**Exercise prompt:** Apart from the images, every record here needs to be copied exactly.

**Available data:**
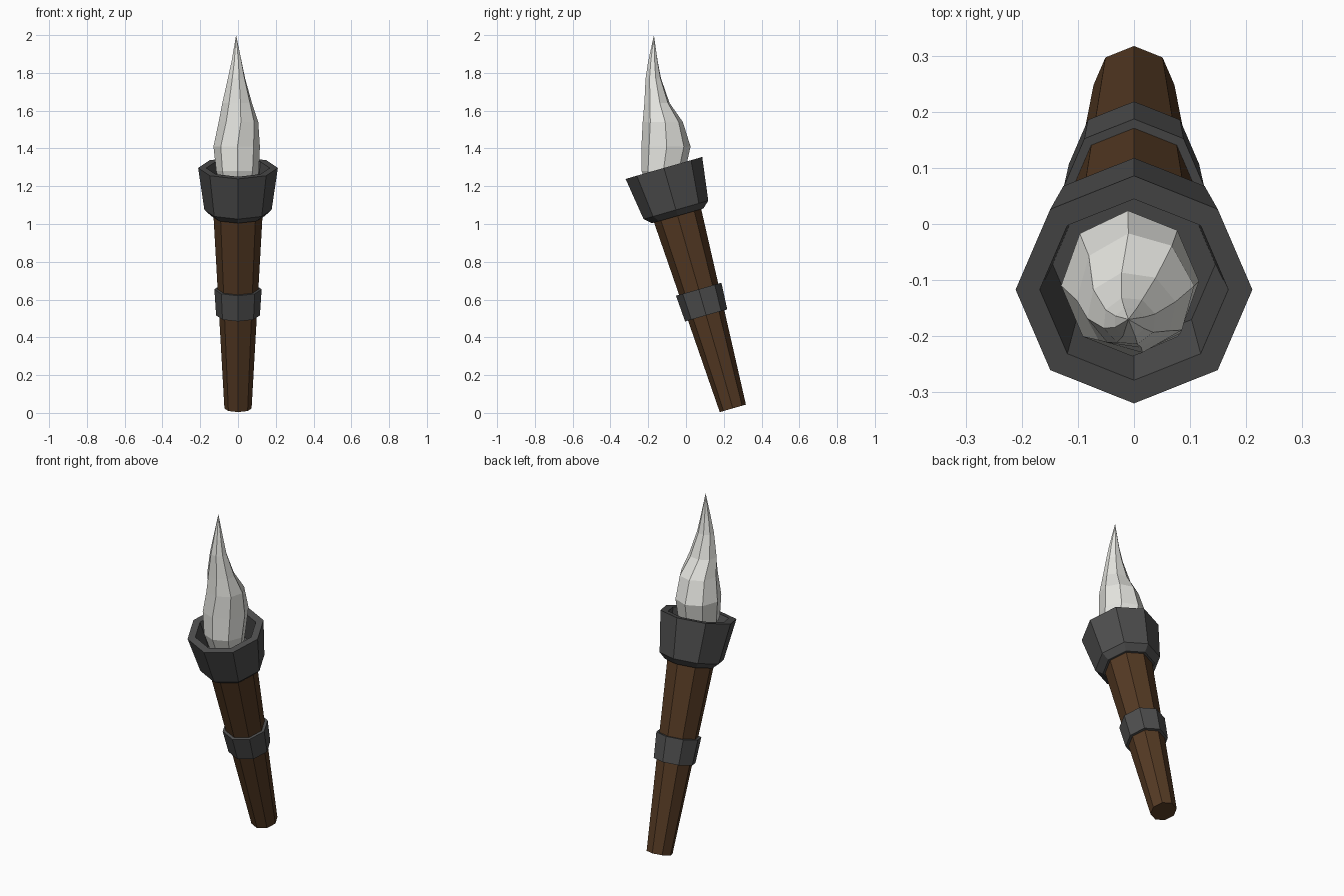
import bpy, bmesh
from math import sin, cos, pi, radians
from mathutils import Matrix

if "Cube" in bpy.data.objects:
    bpy.data.objects.remove(bpy.data.objects["Cube"])

SIDES = 8


def material(name, rgb):
    m = bpy.data.materials.new(name)
    m.diffuse_color = (*rgb, 1)
    m.use_nodes = True
    m.node_tree.nodes["Principled BSDF"].inputs["Base Color"].default_value = m.diffuse_color
    return m


def skin(name, rings, mat, matrix=Matrix(), loop=False, tip=None):
    """Bridge octagonal rings; cap the ends, close into a loop, or end in a tip."""
    bm = bmesh.new()
    vs = [[bm.verts.new(p) for p in ring] for ring in rings]
    pairs = list(zip(vs, vs[1:])) + ([(vs[-1], vs[0])] if loop else [])
    for a, b in pairs:
        for i in range(SIDES):
            j = (i + 1) % SIDES
            bm.faces.new((a[i], a[j], b[j], b[i]))
    if not loop:
        bm.faces.new(vs[0][::-1])
        if tip:
            t = bm.verts.new(tip)
            for i in range(SIDES):
                bm.faces.new((vs[-1][i], vs[-1][(i + 1) % SIDES], t))
        else:
            bm.faces.new(vs[-1])
    bmesh.ops.recalc_face_normals(bm, faces=bm.faces)
    bm.transform(matrix)
    me = bpy.data.meshes.new(name)
    bm.to_mesh(me)
    bm.free()
    me.materials.append(mat)
    ob = bpy.data.objects.new(name, me)
    bpy.context.collection.objects.link(ob)
    return ob


def octagon(rx, ry, z, cx=0, cy=0, twist=0):
    return [(cx + rx * cos(2 * pi * i / SIDES + twist),
             cy + ry * sin(2 * pi * i / SIDES + twist), z) for i in range(SIDES)]


def lathe(profile):
    return [octagon(r, r, z) for r, z in profile]


wood = material("wood", (0.09, 0.042, 0.017))
iron = material("iron", (0.075, 0.075, 0.075))
pale = material("pale_flame", (0.8, 0.8, 0.76))

# The torch body leans forward about its foot
lean = Matrix.Translation((0, 0.248, 0.024)) @ Matrix.Rotation(radians(16), 4, 'X')

# Tapered wooden handle
skin("handle", lathe([(0.072, 0), (0.132, 1.10)]), wood, lean)

# Iron band around the handle
skin("band", lathe([(0.095, 0.512), (0.116, 0.512), (0.125, 0.656), (0.104, 0.656)]),
     iron, lean, loop=True)

# Hollow iron cup
skin("cup", lathe([(0.142, 1.06), (0.178, 1.093), (0.211, 1.324),
                   (0.168, 1.324), (0.145, 1.16)]), iron, lean)

# Upright flame: x range, y range, height, twist of each ring
flame = [(-0.09, 0.09, -0.19, -0.02, 1.17, 0),
         (-0.115, 0.11, -0.235, -0.005, 1.28, 0),
         (-0.13, 0.116, -0.236, 0.024, 1.41, 0.03),
         (-0.103, 0.108, -0.23, -0.016, 1.54, 0.12),
         (-0.085, 0.076, -0.222, -0.085, 1.64, 0.22),
         (-0.056, 0.04, -0.216, -0.13, 1.77, 0.3),
         (-0.036, 0.021, -0.202, -0.148, 1.86, 0.35)]
skin("flame", [octagon((b - a) / 2, (d - c) / 2, z, (a + b) / 2, (c + d) / 2, t)
               for a, b, c, d, z, t in flame], pale, tip=(-0.01, -0.17, 2.0))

**Output for this task:**
import bpy, bmesh
from math import sin, cos, pi, radians
from mathutils import Matrix

if "Cube" in bpy.data.objects:
    bpy.data.objects.remove(bpy.data.objects["Cube"])

SIDES = 8


def material(name, rgb):
    m = bpy.data.materials.new(name)
    m.diffuse_color = (*rgb, 1)
    m.use_nodes = True
    m.node_tree.nodes["Principled BSDF"].inputs["Base Color"].default_value = m.diffuse_color
    return m


def skin(name, rings, mat, matrix=Matrix(), loop=False, tip=None):
    """Bridge octagonal rings; cap the ends, close into a loop, or end in a tip."""
    bm = bmesh.new()
    vs = [[bm.verts.new(p) for p in ring] for ring in rings]
    pairs = list(zip(vs, vs[1:])) + ([(vs[-1], vs[0])] if loop else [])
    for a, b in pairs:
        for i in range(SIDES):
            j = (i + 1) % SIDES
            bm.faces.new((a[i], a[j], b[j], b[i]))
    if not loop:
        bm.faces.new(vs[0][::-1])
        if tip:
            t = bm.verts.new(tip)
            for i in range(SIDES):
                bm.faces.new((vs[-1][i], vs[-1][(i + 1) % SIDES], t))
        else:
            bm.faces.new(vs[-1])
    bmesh.ops.recalc_face_normals(bm, faces=bm.faces)
    bm.transform(matrix)
    me = bpy.data.meshes.new(name)
    bm.to_mesh(me)
    bm.free()
    me.materials.append(mat)
    ob = bpy.data.objects.new(name, me)
    bpy.context.collection.objects.link(ob)
    return ob


def octagon(rx, ry, z, cx=0, cy=0, twist=0):
    return [(cx + rx * cos(2 * pi * i / SIDES + twist),
             cy + ry * sin(2 * pi * i / SIDES + twist), z) for i in range(SIDES)]


def lathe(profile):
    return [octagon(r, r, z) for r, z in profile]


wood = material("wood", (0.09, 0.042, 0.017))
iron = material("iron", (0.075, 0.075, 0.075))
pale = material("pale_flame", (0.8, 0.8, 0.76))

# The torch body leans forward about its foot
lean = Matrix.Translation((0, 0.248, 0.024)) @ Matrix.Rotation(radians(16), 4, 'X')

# Tapered wooden handle
skin("handle", lathe([(0.072, 0), (0.132, 1.10)]), wood, lean)

# Iron band around the handle
skin("band", lathe([(0.095, 0.512), (0.116, 0.512), (0.125, 0.656), (0.104, 0.656)]),
     iron, lean, loop=True)

# Hollow iron cup
skin("cup", lathe([(0.142, 1.06), (0.178, 1.093), (0.211, 1.324),
                   (0.168, 1.324), (0.145, 1.16)]), iron, lean)

# Upright flame: x range, y range, height, twist of each ring
flame = [(-0.09, 0.09, -0.19, -0.02, 1.17, 0),
         (-0.115, 0.11, -0.235, -0.005, 1.28, 0),
         (-0.13, 0.116, -0.236, 0.024, 1.41, 0.03),
         (-0.103, 0.108, -0.23, -0.016, 1.54, 0.12),
         (-0.085, 0.076, -0.222, -0.085, 1.64, 0.22),
         (-0.056, 0.04, -0.216, -0.13, 1.77, 0.3),
         (-0.036, 0.021, -0.202, -0.148, 1.86, 0.35)]
skin("flame", [octagon((b - a) / 2, (d - c) / 2, z, (a + b) / 2, (c + d) / 2, t)
               for a, b, c, d, z, t in flame], pale, tip=(-0.01, -0.17, 2.0))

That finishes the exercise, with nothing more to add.